In this regard, Competitive Excel is similar to other online gaming communities, many of which are known for their abject sexism and abusive behavior. All of this came into grotesque and memorable fashion in Gamergate, a misogynistic harassment campaign in 2014 and 2015 that targeted women in the gaming industry. But that wasn’t the end. In 2020, The New York Times reported dozens of allegations of gender-based discrimination, harassment and sexual assault among competitive gamers and streamers.

Culturally, however, Competitive Excel has nothing to do with these other online gaming communities. The whole thing is almost incredibly healthy. Despite its gender imbalance, Deaton told me that the community is “very positive on all levels.” During the semi-final, the YouTube chat was flooded with “GO BRITTANY!!!” and “#welovebrittany” and “Brittany a queen”. At one point, one of the more active commenters announced his impending departure from how you could apologize for leaving a party early: “Unfortunately, I have to pick up my kids from the corn maze, so I can’t watch the rest of this tower… it was great to watch this with such friendly and smart Excel enthusiasts!”

In the rare cases where new entrants made obnoxious comments (“They’re just not that good at it…I could do it in my sophomore year of college”), they quickly realized it wasn’t. not the mood and formed.
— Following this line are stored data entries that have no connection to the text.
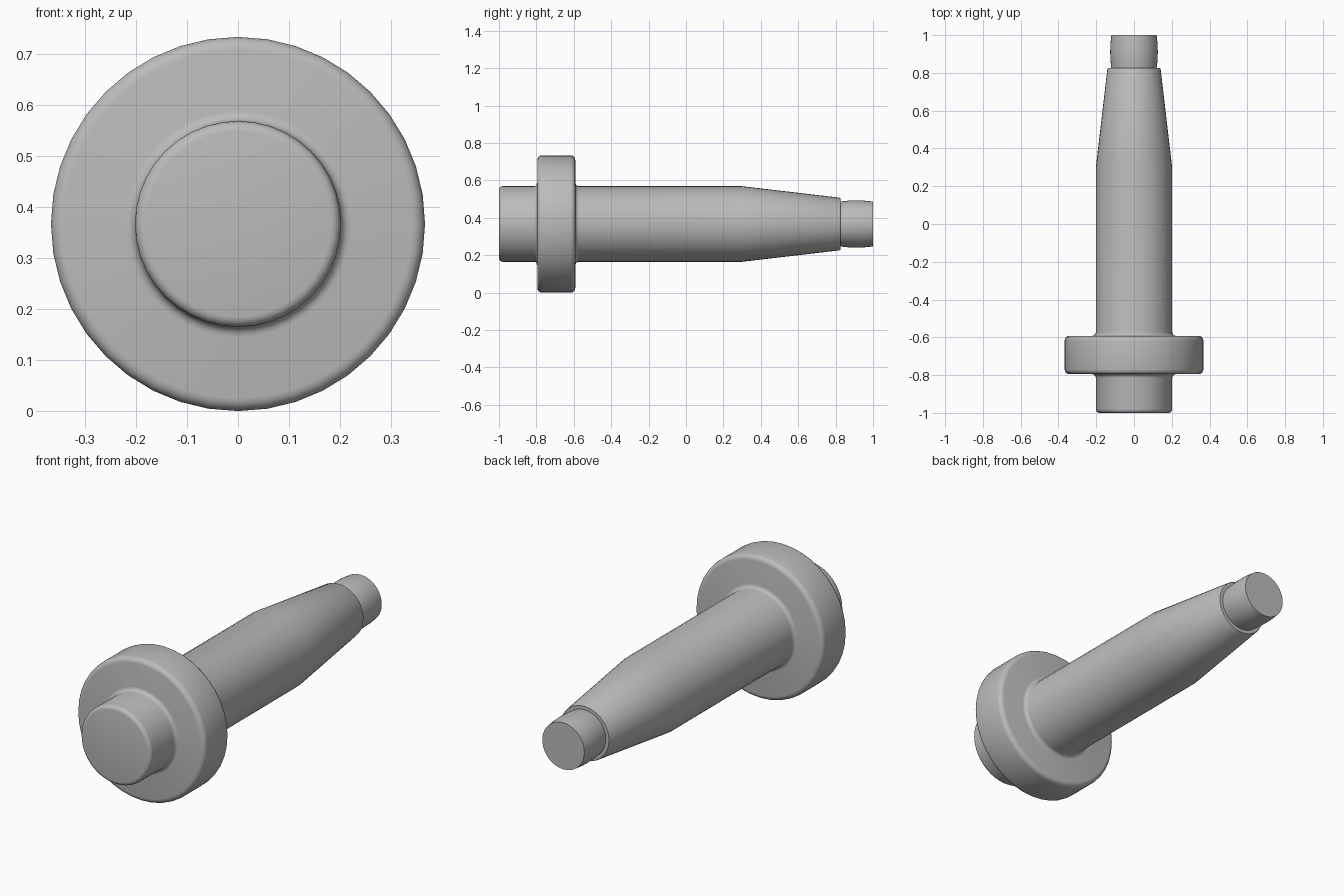
import bpy, bmesh, math

if "Cube" in bpy.data.objects:
    bpy.data.objects.remove(bpy.data.objects["Cube"])

SEGMENTS = 40
AXIS_Z = 0.367


def arc(cy, cr, radius, start, end, steps=4):
    """Rounded corner as (y, r) points; angles in degrees from +y towards +r."""
    return [(cy + radius * math.cos(math.radians(start + (end - start) * i / steps)),
             cr + radius * math.sin(math.radians(start + (end - start) * i / steps)))
            for i in range(steps + 1)]


def lathe(name, profile, material):
    """Spin a (y, radius) profile around the y axis and cap both ends."""
    bm = bmesh.new()
    rings = []
    for y, r in profile:
        rings.append([bm.verts.new((r * math.sin(2 * math.pi * i / SEGMENTS), y,
                                    AXIS_Z + r * math.cos(2 * math.pi * i / SEGMENTS)))
                      for i in range(SEGMENTS)])
    for a, b in zip(rings, rings[1:]):
        for i in range(SEGMENTS):
            j = (i + 1) % SEGMENTS
            bm.faces.new((a[i], a[j], b[j], b[i]))
    bm.faces.new(rings[0])
    bm.faces.new(rings[-1])
    bmesh.ops.recalc_face_normals(bm, faces=bm.faces)
    mesh = bpy.data.meshes.new(name)
    bm.to_mesh(mesh)
    bm.free()
    mesh.materials.append(material)
    obj = bpy.data.objects.new(name, mesh)
    bpy.context.collection.objects.link(obj)
    bpy.ops.object.select_all(action='DESELECT')
    obj.select_set(True)
    bpy.context.view_layer.objects.active = obj
    bpy.ops.object.shade_smooth_by_angle(angle=math.radians(30))
    return obj


grey = bpy.data.materials.new("plain_grey")
grey.diffuse_color = (0.5, 0.5, 0.5, 1)
grey.use_nodes = True
grey.node_tree.nodes["Principled BSDF"].inputs["Base Color"].default_value = grey.diffuse_color

profile = []
# front stub with rounded rim
profile += arc(-0.98, 0.182, 0.02, 180, 90)
# fillet into the collar
profile += arc(-0.815, 0.222, 0.02, 270, 360)
# collar with rounded rims
profile += arc(-0.77, 0.342, 0.025, 180, 90)
profile += arc(-0.617, 0.342, 0.025, 90, 0)
# fillet into the shaft
profile += arc(-0.572, 0.222, 0.02, 180, 270)
# straight shaft, taper and shoulder
profile += [(0.3, 0.202), (0.82, 0.141), (0.825, 0.138), (0.825, 0.12)]
# slightly barrelled tip
profile += [(0.87, 0.125), (0.91, 0.126), (0.95, 0.125), (1.0, 0.12)]

lathe("flanged_spindle", profile, grey)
On one occasion, several people firmly but respectfully chided a newcomer who, rather than dig or keep quiet, apologized: “Guys, I would like to personally apologize for all my nonsense. Deep down I am a true lover of excellence and I will never disrespect these brave competitors. »

But Excel’s esports scene is still young and extremely small compared to online communities focused on, say, basketball or football. But it may not be small forever. “I really have a big vision for this thing,” Andrew Grigolyunovich, the competition’s founder, told me. “I see this being produced and staged in an esports arena somewhere in Las Vegas…with prize checks in the millions for the winners.”

If competitive Excel really takes off as Grigolyunovich hopes, civility could be the price to pay. This is perhaps the inevitable fate of niche online subcultures becoming (a little more) mainstream. It’s not hard to imagine how much growth could strain a community’s ability to self-regulate. Look at Facebook. Or pretty much any social media platform, really. It may just be a brief moment of prelapse bliss, doomed to give way to mundane internet toxicity. “I’m sure it will eventually take over,” Deaton told me. “But for now!”

For now, Competitive Excel is a small vision of the Internet as we would like it to be, rather than as it is. Minutes after the obnoxious newcomer apologized for his bad behavior, he supported Deaton: “I’m part of Brittany’s little freak team!”

#Microsoft #Excel #World #Cup

Leave a Comment

Your email address will not be published. Required fields are marked *